Exercise objective:
Starting at the line with "radius2=radius, depth=z_high - z_low, matrix=place)" and going on through the line with "rim = abs(a.z - b.z) < 0.01", reproduce each line in the records below exactly and nothing more.

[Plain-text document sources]
______

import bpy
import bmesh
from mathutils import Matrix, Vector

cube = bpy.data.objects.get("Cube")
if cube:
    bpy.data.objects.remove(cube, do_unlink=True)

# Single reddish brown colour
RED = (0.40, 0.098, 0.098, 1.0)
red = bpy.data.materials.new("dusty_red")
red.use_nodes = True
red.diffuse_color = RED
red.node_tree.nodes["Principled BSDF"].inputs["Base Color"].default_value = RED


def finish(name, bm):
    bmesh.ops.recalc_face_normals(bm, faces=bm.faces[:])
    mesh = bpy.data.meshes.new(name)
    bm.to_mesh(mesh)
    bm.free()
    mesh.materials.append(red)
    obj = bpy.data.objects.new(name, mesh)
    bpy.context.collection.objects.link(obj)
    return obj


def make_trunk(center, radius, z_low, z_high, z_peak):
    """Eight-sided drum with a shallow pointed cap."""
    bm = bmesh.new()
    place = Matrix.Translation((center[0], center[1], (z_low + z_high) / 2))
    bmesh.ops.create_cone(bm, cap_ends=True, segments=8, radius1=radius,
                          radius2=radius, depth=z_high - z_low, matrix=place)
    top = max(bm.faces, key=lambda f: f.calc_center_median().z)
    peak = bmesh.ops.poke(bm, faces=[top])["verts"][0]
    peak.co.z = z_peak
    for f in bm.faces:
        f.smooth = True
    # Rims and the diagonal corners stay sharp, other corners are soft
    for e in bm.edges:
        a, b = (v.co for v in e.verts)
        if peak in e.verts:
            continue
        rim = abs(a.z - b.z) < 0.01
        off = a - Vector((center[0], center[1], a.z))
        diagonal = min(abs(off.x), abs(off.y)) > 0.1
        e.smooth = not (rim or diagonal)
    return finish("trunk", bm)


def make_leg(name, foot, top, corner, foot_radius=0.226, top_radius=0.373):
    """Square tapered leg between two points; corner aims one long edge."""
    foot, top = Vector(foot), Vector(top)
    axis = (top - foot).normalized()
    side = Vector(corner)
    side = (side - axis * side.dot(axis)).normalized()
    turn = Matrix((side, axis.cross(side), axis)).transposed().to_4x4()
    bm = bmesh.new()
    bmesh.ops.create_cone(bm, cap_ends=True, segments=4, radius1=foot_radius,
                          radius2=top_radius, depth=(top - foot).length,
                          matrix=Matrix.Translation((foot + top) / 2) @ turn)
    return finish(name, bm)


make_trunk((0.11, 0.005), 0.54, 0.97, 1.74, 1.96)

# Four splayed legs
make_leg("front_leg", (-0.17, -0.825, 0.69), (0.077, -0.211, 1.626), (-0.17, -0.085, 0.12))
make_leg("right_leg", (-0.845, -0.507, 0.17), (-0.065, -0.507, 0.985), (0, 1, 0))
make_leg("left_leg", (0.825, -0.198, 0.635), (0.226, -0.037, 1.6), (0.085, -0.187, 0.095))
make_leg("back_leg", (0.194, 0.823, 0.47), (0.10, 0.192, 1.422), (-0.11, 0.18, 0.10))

______

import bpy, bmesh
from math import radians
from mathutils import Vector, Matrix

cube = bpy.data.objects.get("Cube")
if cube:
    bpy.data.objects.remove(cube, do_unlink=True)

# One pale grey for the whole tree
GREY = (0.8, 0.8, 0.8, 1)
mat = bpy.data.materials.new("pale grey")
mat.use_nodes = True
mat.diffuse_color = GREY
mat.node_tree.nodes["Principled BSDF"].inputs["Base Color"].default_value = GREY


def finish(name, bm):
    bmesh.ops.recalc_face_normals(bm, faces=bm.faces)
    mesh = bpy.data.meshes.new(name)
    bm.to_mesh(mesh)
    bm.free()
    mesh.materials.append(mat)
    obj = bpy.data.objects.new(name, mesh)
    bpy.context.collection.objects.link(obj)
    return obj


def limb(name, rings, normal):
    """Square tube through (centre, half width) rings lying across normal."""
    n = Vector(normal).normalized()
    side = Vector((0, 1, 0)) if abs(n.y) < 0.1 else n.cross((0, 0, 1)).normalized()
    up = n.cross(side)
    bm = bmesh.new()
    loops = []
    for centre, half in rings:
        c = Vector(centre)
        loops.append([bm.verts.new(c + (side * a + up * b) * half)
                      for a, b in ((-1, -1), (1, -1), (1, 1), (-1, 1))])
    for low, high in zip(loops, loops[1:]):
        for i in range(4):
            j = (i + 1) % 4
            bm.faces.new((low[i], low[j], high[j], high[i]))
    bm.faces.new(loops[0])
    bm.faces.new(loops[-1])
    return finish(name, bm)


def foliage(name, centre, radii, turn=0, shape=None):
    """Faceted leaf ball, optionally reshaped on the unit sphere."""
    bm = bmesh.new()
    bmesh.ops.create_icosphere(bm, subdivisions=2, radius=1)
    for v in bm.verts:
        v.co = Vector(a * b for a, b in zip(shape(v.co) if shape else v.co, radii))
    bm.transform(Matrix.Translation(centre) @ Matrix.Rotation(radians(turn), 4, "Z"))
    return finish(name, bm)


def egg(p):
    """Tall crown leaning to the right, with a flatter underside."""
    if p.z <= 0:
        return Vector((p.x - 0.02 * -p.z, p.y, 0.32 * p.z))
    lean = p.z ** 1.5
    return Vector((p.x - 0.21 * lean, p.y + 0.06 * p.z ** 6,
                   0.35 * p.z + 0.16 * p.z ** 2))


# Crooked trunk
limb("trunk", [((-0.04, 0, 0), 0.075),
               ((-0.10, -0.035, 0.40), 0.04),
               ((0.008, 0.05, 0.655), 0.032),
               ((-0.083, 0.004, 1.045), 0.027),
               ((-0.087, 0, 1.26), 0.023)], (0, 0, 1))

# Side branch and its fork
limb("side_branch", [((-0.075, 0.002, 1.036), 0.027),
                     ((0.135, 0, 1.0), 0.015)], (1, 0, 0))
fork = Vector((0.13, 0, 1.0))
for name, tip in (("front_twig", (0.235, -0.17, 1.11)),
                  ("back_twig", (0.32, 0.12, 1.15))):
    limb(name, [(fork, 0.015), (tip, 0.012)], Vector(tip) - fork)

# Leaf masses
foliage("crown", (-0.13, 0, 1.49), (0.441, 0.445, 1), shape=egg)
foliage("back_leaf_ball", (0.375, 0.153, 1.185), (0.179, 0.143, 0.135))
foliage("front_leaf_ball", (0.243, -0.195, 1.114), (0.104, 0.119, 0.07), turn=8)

______

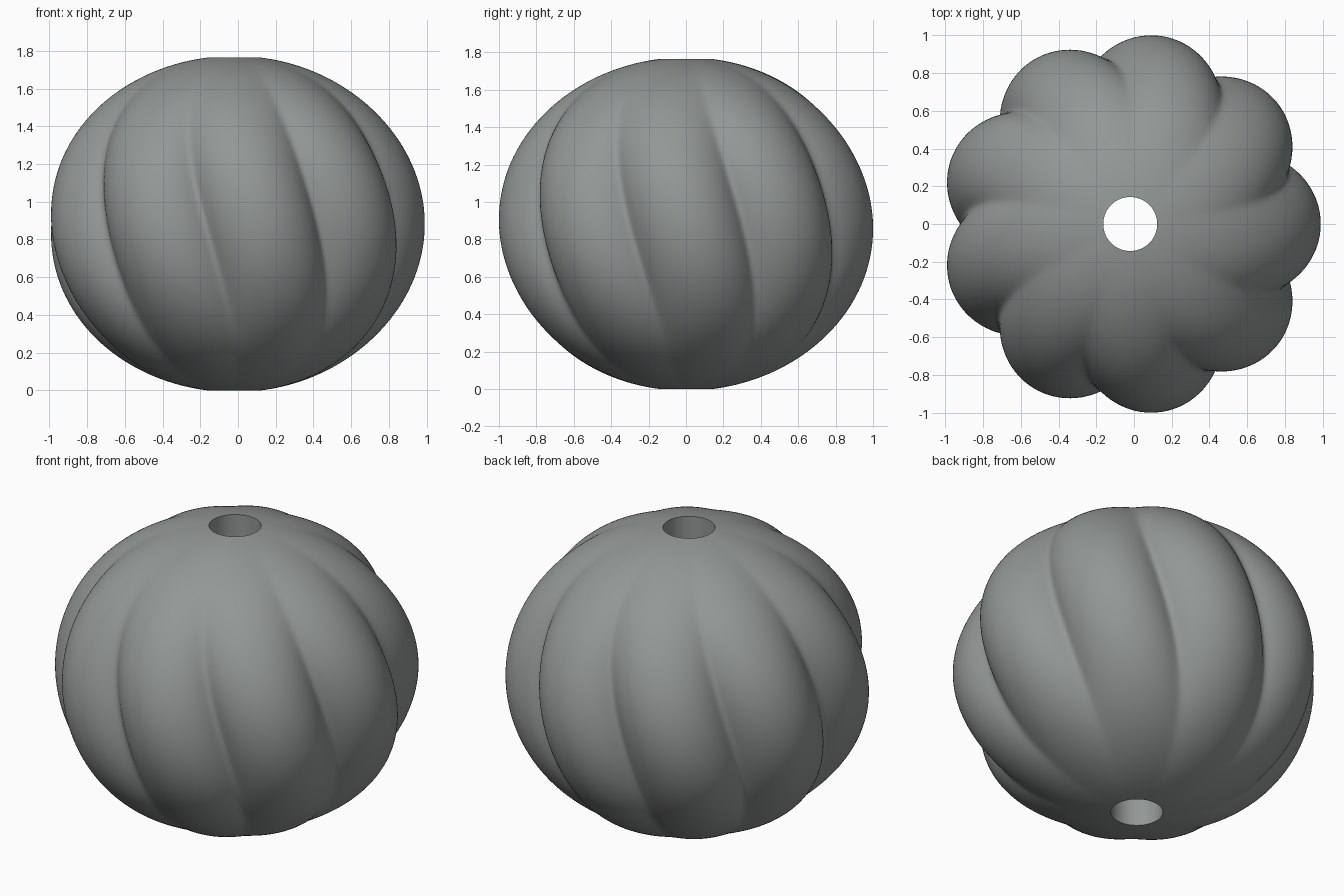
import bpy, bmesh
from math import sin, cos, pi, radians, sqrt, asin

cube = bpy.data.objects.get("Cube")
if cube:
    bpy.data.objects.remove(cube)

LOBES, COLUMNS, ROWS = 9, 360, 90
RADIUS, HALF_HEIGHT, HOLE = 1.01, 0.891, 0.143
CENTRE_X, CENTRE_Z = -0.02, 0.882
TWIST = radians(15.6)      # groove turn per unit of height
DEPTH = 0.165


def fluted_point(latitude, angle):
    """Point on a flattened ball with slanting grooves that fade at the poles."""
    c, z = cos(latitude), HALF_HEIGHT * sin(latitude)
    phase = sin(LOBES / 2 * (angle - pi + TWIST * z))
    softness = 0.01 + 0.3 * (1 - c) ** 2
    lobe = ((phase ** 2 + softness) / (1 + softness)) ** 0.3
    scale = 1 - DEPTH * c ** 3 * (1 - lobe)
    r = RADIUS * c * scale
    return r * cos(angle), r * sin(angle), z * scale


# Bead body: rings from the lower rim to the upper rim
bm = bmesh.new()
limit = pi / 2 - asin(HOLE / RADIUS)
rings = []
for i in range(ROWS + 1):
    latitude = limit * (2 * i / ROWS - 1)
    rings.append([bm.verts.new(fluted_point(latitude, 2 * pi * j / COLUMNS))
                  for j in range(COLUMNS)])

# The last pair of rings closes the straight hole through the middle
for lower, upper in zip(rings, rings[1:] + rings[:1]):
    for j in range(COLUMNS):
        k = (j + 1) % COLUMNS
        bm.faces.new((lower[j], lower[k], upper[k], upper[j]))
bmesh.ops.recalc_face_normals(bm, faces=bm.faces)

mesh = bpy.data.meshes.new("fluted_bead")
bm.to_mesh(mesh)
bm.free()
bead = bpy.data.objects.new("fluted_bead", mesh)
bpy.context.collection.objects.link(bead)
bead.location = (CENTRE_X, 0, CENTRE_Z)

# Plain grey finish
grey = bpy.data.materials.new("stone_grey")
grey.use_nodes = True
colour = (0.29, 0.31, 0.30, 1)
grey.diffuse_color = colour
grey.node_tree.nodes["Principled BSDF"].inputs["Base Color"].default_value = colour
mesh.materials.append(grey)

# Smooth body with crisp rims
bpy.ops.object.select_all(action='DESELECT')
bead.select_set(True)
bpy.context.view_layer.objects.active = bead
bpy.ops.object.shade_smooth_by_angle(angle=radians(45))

______

Answer to this task:
                          radius2=radius, depth=z_high - z_low, matrix=place)
    top = max(bm.faces, key=lambda f: f.calc_center_median().z)
    peak = bmesh.ops.poke(bm, faces=[top])["verts"][0]
    peak.co.z = z_peak
    for f in bm.faces:
        f.smooth = True
    # Rims and the diagonal corners stay sharp, other corners are soft
    for e in bm.edges:
        a, b = (v.co for v in e.verts)
        if peak in e.verts:
            continue
        rim = abs(a.z - b.z) < 0.01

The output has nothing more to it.